The conclusion of my paper was that it would be naïve to think that these fantasies are constructed just for the sake of enjoyment and that there are no political and economic consequences. This complex and ambiguous fantasy market and jeans trade in and outside Brazil is a serious and complex identity industry linking politics, fantasy and economics. Thus the phenomenon of Brazilian samba jeans is a political, psychoanalytical and economic notion. I also noted in my research paper that there is one element in this representation that is problematic, and that is the use of the socially peripheral or semi-peripheral condition of the people who are fantasized through Brazilian samba jeans.
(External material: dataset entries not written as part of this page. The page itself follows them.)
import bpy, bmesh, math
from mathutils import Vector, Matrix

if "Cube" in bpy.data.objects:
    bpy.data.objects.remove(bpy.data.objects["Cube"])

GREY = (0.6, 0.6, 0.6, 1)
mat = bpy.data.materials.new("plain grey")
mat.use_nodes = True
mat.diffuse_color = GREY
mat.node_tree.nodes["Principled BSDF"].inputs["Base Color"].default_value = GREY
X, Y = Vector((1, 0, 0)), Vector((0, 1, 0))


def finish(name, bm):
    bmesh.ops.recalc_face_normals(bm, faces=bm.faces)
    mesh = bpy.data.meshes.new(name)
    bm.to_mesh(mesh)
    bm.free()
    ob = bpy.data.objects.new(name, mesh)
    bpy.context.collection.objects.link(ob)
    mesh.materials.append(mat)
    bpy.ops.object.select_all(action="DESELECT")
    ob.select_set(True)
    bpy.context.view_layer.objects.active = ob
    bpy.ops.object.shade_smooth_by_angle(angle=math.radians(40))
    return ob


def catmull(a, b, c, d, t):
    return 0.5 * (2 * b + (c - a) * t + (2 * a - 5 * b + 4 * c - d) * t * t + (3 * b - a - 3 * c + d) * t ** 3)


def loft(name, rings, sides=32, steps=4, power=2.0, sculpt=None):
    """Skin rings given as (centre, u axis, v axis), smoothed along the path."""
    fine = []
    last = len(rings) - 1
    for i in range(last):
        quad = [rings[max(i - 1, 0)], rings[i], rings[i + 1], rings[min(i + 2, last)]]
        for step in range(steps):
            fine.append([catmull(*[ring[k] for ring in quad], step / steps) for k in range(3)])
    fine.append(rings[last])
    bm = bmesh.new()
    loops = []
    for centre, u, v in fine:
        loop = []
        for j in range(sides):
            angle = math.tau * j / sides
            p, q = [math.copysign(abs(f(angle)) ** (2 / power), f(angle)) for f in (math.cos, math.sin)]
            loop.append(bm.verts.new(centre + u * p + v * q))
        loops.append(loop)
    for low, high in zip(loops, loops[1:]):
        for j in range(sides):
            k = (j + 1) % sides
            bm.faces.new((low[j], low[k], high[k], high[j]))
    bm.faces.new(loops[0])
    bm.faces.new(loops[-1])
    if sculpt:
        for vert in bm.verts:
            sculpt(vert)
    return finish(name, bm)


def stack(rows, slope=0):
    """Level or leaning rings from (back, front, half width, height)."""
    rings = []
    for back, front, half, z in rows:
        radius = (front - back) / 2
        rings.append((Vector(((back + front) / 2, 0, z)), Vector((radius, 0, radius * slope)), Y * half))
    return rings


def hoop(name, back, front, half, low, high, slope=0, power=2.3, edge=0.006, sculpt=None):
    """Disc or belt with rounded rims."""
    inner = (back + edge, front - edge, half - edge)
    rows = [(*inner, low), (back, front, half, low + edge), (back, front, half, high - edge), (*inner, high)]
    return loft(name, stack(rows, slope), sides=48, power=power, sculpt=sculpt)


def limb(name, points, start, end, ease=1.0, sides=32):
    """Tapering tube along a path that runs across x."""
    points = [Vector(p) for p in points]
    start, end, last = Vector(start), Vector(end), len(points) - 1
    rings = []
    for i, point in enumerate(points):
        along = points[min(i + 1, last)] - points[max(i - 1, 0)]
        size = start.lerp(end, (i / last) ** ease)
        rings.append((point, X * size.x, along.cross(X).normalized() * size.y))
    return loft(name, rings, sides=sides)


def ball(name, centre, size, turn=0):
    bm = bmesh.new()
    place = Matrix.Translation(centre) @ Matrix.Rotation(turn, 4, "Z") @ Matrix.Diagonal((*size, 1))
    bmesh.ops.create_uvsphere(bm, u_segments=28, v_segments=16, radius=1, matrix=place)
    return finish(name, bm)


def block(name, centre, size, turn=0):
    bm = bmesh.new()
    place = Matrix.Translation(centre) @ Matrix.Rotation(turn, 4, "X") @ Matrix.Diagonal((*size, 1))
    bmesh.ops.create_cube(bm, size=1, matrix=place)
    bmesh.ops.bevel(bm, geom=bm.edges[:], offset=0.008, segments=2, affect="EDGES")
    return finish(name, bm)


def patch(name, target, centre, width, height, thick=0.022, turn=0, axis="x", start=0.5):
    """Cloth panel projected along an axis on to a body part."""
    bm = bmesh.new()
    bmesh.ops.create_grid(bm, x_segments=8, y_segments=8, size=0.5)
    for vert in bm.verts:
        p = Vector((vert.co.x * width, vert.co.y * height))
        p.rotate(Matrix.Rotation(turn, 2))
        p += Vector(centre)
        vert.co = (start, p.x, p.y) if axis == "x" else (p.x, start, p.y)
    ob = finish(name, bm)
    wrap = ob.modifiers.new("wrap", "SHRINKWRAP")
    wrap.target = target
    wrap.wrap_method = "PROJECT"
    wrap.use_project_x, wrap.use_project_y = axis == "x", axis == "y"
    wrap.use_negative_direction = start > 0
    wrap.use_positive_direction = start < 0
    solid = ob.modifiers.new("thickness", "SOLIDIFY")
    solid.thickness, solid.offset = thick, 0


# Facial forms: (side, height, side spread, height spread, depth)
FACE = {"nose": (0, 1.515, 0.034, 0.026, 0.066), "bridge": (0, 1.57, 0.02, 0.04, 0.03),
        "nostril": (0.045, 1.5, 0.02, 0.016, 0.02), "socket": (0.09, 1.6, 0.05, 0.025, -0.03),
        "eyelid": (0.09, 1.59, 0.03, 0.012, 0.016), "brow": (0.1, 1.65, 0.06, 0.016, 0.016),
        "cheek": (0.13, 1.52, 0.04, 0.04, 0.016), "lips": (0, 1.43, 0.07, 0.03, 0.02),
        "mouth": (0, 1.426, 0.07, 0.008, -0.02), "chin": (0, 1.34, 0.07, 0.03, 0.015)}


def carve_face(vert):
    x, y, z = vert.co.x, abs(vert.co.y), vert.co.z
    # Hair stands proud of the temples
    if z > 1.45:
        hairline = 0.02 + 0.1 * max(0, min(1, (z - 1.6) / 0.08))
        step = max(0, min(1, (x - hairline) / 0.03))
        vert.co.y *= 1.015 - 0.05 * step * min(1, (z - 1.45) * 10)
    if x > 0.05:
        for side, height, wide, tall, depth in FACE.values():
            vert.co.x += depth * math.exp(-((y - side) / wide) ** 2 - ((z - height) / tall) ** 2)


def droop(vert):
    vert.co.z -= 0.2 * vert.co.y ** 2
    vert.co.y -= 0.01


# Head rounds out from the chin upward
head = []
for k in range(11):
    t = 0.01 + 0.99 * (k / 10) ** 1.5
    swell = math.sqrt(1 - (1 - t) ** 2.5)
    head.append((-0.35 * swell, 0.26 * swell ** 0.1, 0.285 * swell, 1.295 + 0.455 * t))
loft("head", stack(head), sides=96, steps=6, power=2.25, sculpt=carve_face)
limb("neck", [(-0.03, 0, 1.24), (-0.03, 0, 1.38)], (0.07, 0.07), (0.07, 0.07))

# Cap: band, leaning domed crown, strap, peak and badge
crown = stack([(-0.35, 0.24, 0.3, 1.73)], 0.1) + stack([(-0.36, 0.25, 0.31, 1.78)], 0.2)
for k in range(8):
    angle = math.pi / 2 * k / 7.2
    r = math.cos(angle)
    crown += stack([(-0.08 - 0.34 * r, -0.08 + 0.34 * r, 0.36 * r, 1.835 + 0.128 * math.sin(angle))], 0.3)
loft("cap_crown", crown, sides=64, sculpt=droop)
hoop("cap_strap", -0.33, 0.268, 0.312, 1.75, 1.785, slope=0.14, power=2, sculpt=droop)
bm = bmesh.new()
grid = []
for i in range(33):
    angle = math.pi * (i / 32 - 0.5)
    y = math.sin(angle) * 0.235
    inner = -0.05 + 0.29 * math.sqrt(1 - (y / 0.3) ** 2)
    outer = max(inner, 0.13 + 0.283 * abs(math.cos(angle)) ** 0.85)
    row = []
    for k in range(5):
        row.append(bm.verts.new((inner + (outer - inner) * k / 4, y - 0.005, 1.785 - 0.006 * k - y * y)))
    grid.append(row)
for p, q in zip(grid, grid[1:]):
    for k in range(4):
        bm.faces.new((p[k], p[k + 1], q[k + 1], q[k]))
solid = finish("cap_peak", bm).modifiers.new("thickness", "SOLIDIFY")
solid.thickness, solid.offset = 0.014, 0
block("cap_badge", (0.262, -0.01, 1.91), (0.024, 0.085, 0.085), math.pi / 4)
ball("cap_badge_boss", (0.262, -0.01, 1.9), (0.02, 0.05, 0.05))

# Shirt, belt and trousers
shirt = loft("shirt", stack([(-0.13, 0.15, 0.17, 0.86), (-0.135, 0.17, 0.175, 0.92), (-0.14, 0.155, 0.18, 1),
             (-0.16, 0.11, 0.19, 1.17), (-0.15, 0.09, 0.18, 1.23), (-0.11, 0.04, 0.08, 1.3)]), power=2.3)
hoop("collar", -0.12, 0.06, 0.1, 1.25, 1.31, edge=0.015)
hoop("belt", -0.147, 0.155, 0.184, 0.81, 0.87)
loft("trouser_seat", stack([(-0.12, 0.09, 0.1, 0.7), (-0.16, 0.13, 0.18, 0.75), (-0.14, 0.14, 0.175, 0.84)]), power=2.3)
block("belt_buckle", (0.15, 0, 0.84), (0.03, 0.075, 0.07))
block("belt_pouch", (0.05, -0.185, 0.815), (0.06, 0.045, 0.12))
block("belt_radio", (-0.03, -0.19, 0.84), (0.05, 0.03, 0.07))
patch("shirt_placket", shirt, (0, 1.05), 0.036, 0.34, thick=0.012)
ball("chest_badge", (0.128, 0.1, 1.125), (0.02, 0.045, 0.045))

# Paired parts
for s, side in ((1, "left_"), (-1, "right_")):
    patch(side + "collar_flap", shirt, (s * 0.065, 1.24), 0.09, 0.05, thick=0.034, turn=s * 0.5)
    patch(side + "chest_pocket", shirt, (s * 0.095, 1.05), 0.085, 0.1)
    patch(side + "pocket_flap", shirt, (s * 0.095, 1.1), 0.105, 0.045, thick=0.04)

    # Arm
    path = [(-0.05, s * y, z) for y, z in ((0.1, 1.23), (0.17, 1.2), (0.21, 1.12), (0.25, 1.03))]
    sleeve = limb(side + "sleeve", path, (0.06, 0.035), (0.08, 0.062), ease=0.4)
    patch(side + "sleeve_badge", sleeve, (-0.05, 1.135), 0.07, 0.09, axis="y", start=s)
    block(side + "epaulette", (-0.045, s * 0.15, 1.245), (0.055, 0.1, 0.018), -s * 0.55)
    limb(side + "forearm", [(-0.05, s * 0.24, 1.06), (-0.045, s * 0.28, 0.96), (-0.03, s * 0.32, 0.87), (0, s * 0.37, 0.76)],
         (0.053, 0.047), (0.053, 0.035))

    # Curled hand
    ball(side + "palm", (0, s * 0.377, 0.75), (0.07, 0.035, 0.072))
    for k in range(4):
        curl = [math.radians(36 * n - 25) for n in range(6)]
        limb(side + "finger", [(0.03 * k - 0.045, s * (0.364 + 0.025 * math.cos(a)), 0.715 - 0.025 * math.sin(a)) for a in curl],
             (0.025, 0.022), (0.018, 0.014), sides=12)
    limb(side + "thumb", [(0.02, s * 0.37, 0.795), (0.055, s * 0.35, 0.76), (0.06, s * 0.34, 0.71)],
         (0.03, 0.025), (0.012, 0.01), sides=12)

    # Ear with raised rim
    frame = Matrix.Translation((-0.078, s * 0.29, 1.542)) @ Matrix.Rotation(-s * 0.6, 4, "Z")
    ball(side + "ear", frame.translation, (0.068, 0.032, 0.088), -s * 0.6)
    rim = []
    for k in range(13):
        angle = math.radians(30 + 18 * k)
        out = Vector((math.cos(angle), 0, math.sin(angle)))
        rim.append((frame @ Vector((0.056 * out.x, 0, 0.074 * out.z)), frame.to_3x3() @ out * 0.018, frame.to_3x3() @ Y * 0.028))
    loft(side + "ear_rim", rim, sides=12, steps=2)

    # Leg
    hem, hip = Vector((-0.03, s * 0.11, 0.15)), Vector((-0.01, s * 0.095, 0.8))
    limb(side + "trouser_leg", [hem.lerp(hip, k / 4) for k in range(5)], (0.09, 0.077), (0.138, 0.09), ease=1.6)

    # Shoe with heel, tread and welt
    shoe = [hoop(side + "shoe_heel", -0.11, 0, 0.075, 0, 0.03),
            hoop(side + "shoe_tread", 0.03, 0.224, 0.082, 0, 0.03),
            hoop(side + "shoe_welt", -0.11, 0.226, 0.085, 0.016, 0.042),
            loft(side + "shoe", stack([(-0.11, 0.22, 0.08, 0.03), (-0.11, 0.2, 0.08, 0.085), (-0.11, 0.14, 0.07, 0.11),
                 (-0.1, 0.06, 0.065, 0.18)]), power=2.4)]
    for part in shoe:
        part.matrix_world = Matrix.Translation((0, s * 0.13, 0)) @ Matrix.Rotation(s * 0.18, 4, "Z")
The fantasies presented in my research, namely the tropical, post-colonial women and carnivalesque samba, are all related to socially peripheral groups of people. The protagonists of these fantasies are from the global south (tropical), Creole or immigrant women (post-colonial women), and slave descendants (carnivalesque samba). The exploitation of their disadvantage as an aesthetical representation becomes problematic for two main reasons. If aesthetic representation does not have ideological limits it will mean that any peripheral or semi-peripheral condition can be represented aesthetically and therefore enjoyed. If the Creole woman or the misery of the Amazon is to be aesthetically represented, then it is at some level enjoyed. At this point samba jeans become problematic and subject to critique because the protagonists of fantasies constructing their sex appeal, who make them into a myth, would not necessarily agree on such a representation. Furthermore, these images are used for marketing purposes, which means that somebody can make a profit from them. On the grounds of these points, I suggest, the export of Brazilian samba-jeans remains problematic.
Brown, N. (2003). Bossaposbossa: Or, Postmodernism as Semi-Peripheral Symptom. The New Centennial Review 3.2 Summer p.117-159.
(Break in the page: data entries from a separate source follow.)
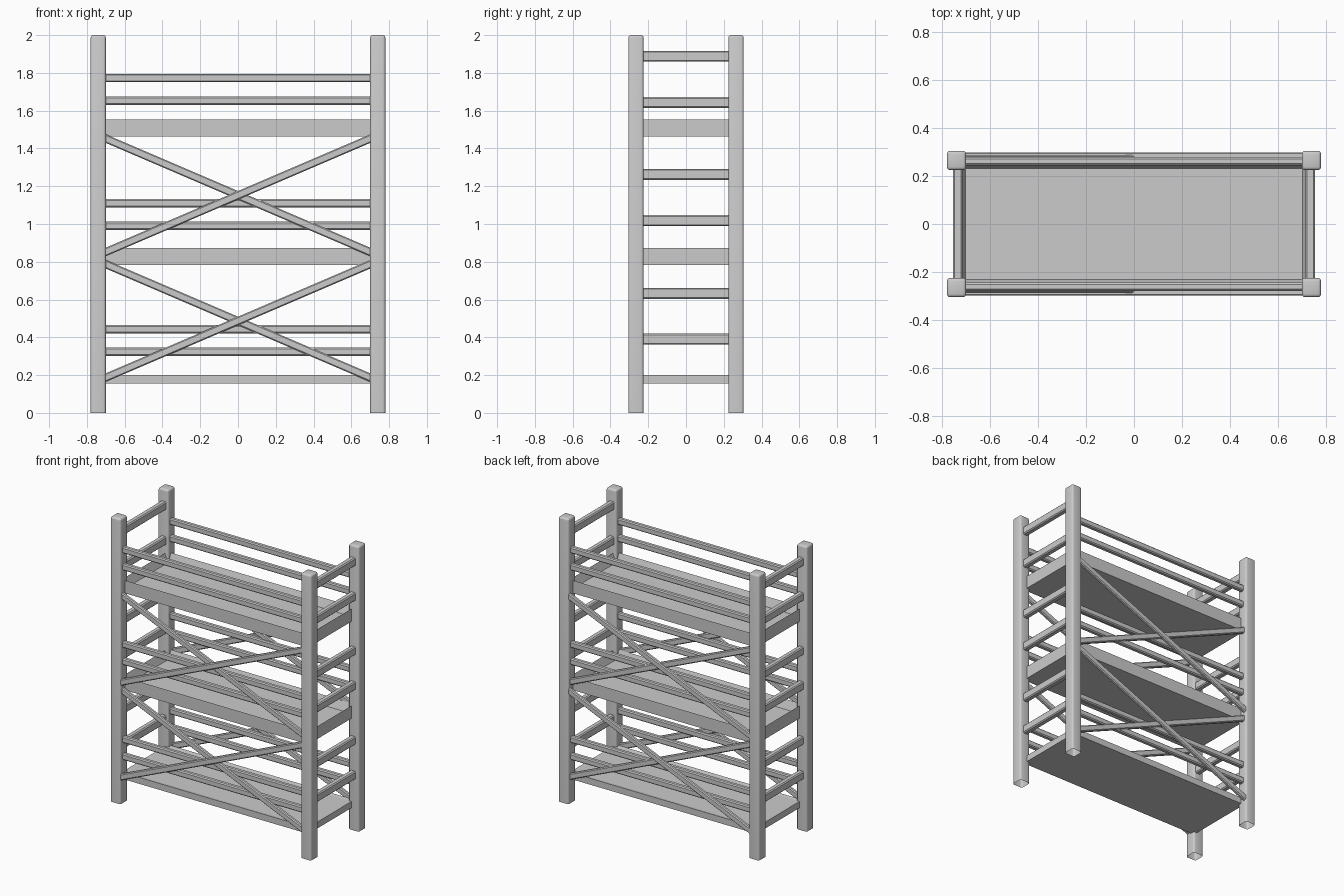
import bpy, bmesh, math
from mathutils import Matrix

cube = bpy.data.objects.get("Cube")
if cube:
    bpy.data.objects.remove(cube)

grey = bpy.data.materials.new("light_grey")
grey.use_nodes = True
color = (0.6, 0.6, 0.6, 1)
grey.diffuse_color = color
grey.node_tree.nodes["Principled BSDF"].inputs["Base Color"].default_value = color


def finish(name, bm):
    mesh = bpy.data.meshes.new(name)
    bm.to_mesh(mesh)
    bm.free()
    mesh.materials.append(grey)
    obj = bpy.data.objects.new(name, mesh)
    bpy.context.collection.objects.link(obj)
    return obj


def box(size):
    bm = bmesh.new()
    bmesh.ops.create_cube(bm, size=1)
    bmesh.ops.scale(bm, vec=size, verts=bm.verts)
    return bm


def bar(name, size, center, bevel=0.007, tilt=0):
    """Chamfered beam, optionally tilted in the xz plane."""
    bm = box(size)
    bmesh.ops.bevel(bm, geom=bm.edges[:], offset=bevel, segments=1, affect='EDGES')
    bm.transform(Matrix.Translation(center) @ Matrix.Rotation(-tilt, 4, 'Y'))
    return finish(name, bm)


def post(name, x, y):
    """Rounded upright, open at the foot."""
    bm = box((0.08, 0.08, 2))
    edges = [e for e in bm.edges if max(v.co.z for v in e.verts) > 0]
    bmesh.ops.bevel(bm, geom=edges, offset=0.013, segments=3, profile=0.5, affect='EDGES')
    foot = [f for f in bm.faces if f.normal.z < -0.9]
    bmesh.ops.delete(bm, geom=foot, context='FACES')
    bm.transform(Matrix.Translation((x, y, 1)))
    obj = finish(name, bm)
    bpy.ops.object.select_all(action='DESELECT')
    obj.select_set(True)
    bpy.context.view_layer.objects.active = obj
    bpy.ops.object.shade_smooth_by_angle(angle=math.radians(40))


def platform(name, low, high, depth):
    """Deck with a raised rim around a sunken floor."""
    bm = box((1.45, 0.51, high - low))
    bmesh.ops.translate(bm, vec=(0, 0, (low + high) / 2), verts=bm.verts)
    top = [f for f in bm.faces if f.normal.z > 0.9]
    bmesh.ops.inset_region(bm, faces=top, thickness=0.033)
    bmesh.ops.translate(bm, vec=(0, 0, -depth), verts=top[0].verts[:])
    return finish(name, bm)


# Uprights
for side, x in (("right", -0.74), ("left", 0.74)):
    for end, y in (("front", -0.265), ("back", 0.265)):
        post(f"{end}_{side}_post", x, y)

# Decks
platform("lower_deck", 0.155, 0.2, 0.004)
platform("middle_deck", 0.783, 0.872, 0.06)
platform("upper_deck", 1.463, 1.553, 0.06)

# End rungs
for side, x in (("right", -0.735), ("left", 0.735)):
    for z in (0.39, 0.633, 1.018, 1.263, 1.643, 1.888):
        bar(f"{side}_rung", (0.04, 0.5, 0.058), (x, 0, z))

# Guard rails and crossed braces on both long sides
angle = math.atan2(0.6, 1.4)
for end, s in (("front", -1), ("back", 1)):
    for z in (0.323, 0.443, 0.99, 1.11, 1.653, 1.773):
        bar(f"{end}_guard_rail", (1.46, 0.034, 0.044), (0, s * 0.262, z))
    for z in (0.487, 1.152):
        bar(f"{end}_rising_brace", (1.56, 0.026, 0.042), (0, s * 0.286, z), 0.006, angle)
        bar(f"{end}_falling_brace", (1.56, 0.026, 0.042), (0, s * 0.274, z), 0.006, -angle)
Freud, S. (1927). Fetishism. The Standard Edition of the Complete Psychological Works of Sigmund Freud, Vol 22. London: Hogarth Press.
Freud, S. (1961). Civilization and its Discontents, New York: W. W. Norton & Company.